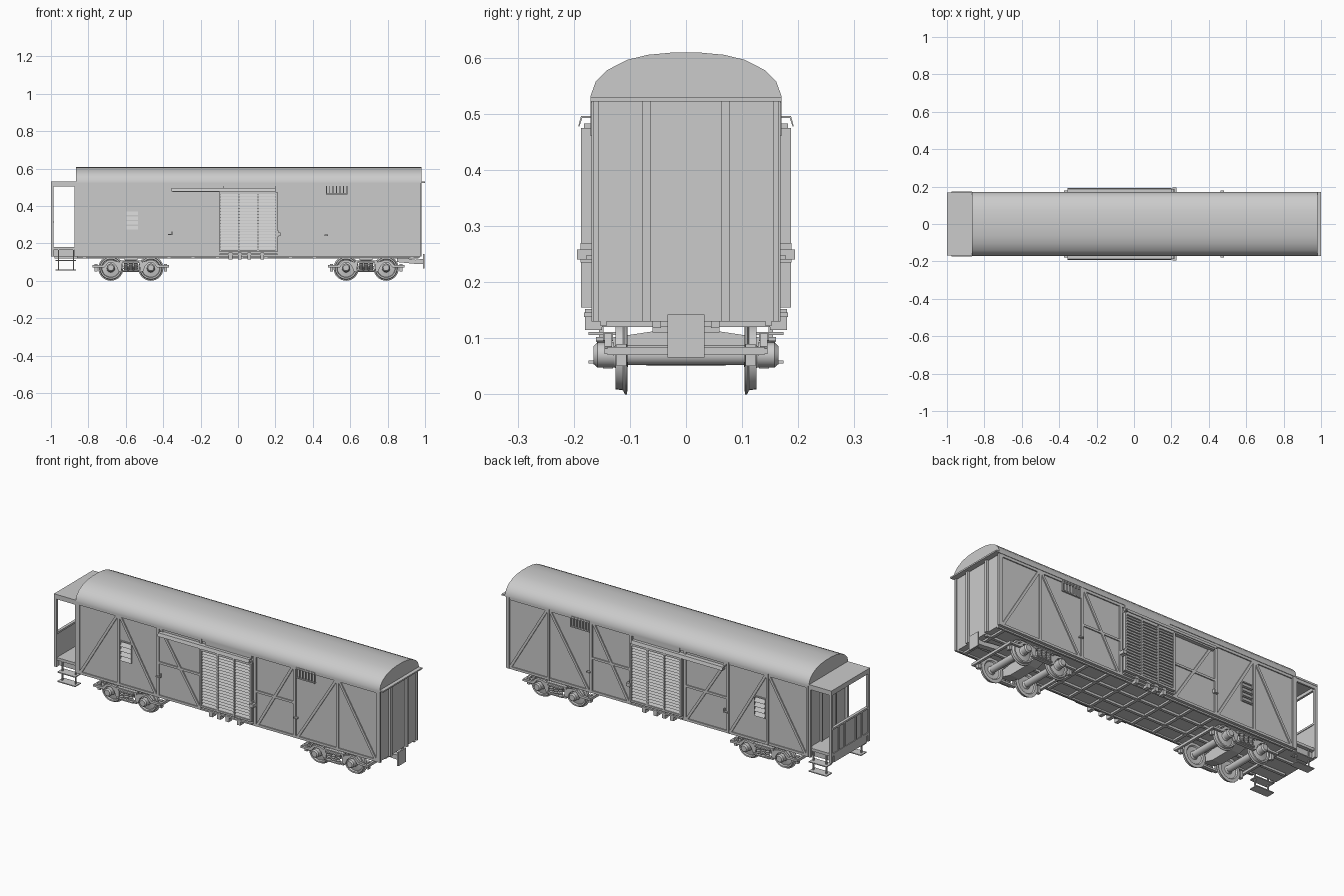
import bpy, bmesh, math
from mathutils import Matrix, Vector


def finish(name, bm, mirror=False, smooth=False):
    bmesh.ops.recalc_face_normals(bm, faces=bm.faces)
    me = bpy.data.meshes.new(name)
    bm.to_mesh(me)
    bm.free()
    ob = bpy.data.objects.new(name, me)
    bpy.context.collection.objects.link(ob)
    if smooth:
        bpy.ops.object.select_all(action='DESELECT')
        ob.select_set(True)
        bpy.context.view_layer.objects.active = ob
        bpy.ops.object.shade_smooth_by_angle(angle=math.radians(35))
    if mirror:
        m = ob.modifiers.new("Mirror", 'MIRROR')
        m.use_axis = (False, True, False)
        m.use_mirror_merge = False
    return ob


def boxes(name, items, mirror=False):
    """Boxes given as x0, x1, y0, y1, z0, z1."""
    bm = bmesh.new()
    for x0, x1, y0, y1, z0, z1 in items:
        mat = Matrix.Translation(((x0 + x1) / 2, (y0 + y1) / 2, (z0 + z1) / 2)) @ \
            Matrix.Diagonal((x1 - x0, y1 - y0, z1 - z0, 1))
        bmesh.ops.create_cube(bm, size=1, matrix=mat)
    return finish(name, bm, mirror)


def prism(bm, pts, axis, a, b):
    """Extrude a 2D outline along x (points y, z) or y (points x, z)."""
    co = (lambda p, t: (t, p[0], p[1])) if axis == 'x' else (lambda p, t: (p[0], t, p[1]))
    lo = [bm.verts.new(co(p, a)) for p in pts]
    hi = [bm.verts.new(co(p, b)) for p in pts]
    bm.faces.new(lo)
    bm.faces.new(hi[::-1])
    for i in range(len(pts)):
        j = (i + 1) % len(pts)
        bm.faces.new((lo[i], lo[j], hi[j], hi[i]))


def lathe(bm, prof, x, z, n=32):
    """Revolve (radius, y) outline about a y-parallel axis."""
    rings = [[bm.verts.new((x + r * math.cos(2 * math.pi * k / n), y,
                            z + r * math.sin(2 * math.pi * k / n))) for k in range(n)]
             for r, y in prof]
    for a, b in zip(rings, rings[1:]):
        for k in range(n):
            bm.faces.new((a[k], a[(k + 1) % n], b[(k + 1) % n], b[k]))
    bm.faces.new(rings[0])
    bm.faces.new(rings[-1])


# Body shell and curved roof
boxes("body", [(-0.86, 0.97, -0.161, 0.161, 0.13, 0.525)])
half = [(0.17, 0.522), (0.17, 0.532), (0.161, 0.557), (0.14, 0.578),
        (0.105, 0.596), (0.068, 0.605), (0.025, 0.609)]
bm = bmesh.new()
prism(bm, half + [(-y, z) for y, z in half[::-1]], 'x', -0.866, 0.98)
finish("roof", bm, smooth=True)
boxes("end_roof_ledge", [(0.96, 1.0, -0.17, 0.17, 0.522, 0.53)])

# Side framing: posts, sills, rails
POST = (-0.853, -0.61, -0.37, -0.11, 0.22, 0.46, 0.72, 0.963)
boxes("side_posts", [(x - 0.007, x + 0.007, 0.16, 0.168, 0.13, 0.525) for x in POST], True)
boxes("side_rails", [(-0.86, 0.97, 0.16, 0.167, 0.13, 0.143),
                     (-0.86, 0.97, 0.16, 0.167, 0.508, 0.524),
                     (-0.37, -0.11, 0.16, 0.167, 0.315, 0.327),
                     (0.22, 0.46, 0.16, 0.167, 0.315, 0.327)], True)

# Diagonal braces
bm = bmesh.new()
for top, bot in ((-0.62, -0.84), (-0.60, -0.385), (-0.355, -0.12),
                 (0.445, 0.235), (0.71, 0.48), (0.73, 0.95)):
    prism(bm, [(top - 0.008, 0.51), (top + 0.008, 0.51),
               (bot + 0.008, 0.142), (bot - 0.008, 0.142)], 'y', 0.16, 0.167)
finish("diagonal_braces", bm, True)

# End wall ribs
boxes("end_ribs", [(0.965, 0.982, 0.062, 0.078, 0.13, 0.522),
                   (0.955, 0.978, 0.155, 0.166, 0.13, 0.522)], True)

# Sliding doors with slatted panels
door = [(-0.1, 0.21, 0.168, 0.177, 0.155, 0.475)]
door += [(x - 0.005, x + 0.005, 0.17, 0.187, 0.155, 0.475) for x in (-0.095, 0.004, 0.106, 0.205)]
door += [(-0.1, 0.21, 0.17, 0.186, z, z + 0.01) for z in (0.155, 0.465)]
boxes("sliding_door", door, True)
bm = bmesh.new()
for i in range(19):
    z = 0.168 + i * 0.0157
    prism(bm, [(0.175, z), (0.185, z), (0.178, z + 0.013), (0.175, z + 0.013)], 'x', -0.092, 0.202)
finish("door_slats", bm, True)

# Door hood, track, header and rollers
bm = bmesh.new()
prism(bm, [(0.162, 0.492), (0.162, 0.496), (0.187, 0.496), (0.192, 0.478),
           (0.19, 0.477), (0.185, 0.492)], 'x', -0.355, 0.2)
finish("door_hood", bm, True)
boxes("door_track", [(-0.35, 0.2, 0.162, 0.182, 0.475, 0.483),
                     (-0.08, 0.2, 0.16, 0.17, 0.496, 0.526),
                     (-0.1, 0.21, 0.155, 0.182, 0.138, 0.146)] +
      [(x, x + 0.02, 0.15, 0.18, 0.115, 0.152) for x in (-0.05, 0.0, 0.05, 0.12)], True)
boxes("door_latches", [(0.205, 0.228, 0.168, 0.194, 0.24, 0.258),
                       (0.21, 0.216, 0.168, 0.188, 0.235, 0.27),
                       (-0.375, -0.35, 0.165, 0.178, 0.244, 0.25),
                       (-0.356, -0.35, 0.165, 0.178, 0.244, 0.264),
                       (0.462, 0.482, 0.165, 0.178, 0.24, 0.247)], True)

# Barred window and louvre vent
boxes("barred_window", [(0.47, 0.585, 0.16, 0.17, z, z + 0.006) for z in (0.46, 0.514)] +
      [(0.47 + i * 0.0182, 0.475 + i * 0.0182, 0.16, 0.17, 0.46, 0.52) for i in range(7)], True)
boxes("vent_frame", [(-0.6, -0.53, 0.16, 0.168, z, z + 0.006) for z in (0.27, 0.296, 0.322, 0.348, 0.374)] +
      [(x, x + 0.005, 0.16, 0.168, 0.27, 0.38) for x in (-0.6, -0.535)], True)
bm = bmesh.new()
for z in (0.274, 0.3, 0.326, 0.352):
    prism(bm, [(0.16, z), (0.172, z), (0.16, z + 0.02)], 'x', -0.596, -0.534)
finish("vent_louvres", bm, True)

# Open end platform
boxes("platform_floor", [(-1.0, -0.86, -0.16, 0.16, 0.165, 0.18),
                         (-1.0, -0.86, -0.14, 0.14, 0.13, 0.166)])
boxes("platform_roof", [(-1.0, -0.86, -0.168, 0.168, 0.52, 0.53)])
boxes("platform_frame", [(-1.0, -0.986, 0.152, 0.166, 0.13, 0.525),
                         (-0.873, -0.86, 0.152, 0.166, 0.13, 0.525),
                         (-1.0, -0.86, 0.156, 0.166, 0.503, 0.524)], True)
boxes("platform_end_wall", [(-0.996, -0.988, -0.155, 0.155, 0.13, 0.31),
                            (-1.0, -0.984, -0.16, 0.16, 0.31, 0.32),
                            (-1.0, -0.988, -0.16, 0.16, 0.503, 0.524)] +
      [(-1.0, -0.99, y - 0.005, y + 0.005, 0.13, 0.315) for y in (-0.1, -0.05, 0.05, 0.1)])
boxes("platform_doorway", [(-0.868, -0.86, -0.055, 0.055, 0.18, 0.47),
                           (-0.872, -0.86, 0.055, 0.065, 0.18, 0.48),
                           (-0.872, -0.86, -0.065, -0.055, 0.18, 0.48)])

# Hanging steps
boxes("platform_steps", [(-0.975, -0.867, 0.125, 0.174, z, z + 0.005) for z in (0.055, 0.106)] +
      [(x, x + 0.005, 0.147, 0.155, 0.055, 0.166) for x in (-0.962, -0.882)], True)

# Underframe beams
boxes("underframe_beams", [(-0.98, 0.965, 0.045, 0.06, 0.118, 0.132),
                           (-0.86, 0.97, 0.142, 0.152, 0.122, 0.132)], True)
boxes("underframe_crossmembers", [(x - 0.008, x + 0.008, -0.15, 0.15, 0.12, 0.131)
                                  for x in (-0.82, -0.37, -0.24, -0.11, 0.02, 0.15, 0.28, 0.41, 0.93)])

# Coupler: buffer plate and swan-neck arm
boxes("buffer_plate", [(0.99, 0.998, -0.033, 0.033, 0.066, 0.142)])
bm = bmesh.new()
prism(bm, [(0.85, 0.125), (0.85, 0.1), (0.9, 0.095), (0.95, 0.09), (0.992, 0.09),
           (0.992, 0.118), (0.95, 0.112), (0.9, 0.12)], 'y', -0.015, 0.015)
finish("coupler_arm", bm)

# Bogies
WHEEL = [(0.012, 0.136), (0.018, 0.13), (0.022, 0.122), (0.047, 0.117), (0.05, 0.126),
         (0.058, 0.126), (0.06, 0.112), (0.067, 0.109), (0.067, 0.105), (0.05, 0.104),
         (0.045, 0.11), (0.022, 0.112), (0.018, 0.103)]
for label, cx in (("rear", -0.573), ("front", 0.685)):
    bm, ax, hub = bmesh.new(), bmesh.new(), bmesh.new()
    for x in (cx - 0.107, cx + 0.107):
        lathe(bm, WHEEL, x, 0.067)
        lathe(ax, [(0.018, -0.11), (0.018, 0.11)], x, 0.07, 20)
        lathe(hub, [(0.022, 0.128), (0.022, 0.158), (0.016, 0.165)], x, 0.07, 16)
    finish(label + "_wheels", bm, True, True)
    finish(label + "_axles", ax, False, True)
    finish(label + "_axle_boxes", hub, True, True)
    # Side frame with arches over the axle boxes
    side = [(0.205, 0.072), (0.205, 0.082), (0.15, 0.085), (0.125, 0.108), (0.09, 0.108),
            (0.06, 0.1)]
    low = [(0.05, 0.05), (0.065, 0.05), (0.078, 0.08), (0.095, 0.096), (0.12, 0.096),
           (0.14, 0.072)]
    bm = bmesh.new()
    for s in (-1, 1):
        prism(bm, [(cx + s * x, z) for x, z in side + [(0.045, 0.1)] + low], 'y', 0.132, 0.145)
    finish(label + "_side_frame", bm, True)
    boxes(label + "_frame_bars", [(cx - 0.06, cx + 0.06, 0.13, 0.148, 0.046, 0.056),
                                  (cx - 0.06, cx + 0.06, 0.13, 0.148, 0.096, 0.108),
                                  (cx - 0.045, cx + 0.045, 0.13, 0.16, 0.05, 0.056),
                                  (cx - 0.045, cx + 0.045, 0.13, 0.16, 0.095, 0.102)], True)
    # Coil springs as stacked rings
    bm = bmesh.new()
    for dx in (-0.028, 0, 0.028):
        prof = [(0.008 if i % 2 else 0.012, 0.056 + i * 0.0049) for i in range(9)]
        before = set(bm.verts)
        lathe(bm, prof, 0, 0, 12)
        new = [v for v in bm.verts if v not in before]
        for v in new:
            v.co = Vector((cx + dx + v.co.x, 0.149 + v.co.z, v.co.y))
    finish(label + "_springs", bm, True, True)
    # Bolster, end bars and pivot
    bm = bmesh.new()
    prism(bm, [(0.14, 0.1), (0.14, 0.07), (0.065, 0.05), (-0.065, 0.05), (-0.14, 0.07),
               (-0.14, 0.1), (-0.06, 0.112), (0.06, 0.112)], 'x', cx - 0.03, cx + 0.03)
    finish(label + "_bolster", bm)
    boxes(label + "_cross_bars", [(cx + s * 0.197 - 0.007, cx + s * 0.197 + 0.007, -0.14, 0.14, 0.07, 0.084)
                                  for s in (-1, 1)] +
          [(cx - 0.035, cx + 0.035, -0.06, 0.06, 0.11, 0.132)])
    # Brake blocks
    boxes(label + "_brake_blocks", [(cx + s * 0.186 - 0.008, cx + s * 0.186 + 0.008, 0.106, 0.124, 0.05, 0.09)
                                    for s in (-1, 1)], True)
● ● ● ● ● ● ●
REQUIREMENT:
Whenever a line in the entries holds the word "range", copy that line.

RESULT BELOW:
    for i in range(len(pts)):
                            z + r * math.sin(2 * math.pi * k / n))) for k in range(n)]
        for k in range(n):
for i in range(19):
      [(0.47 + i * 0.0182, 0.475 + i * 0.0182, 0.16, 0.17, 0.46, 0.52) for i in range(7)], True)
        prof = [(0.008 if i % 2 else 0.012, 0.056 + i * 0.0049) for i in range(9)]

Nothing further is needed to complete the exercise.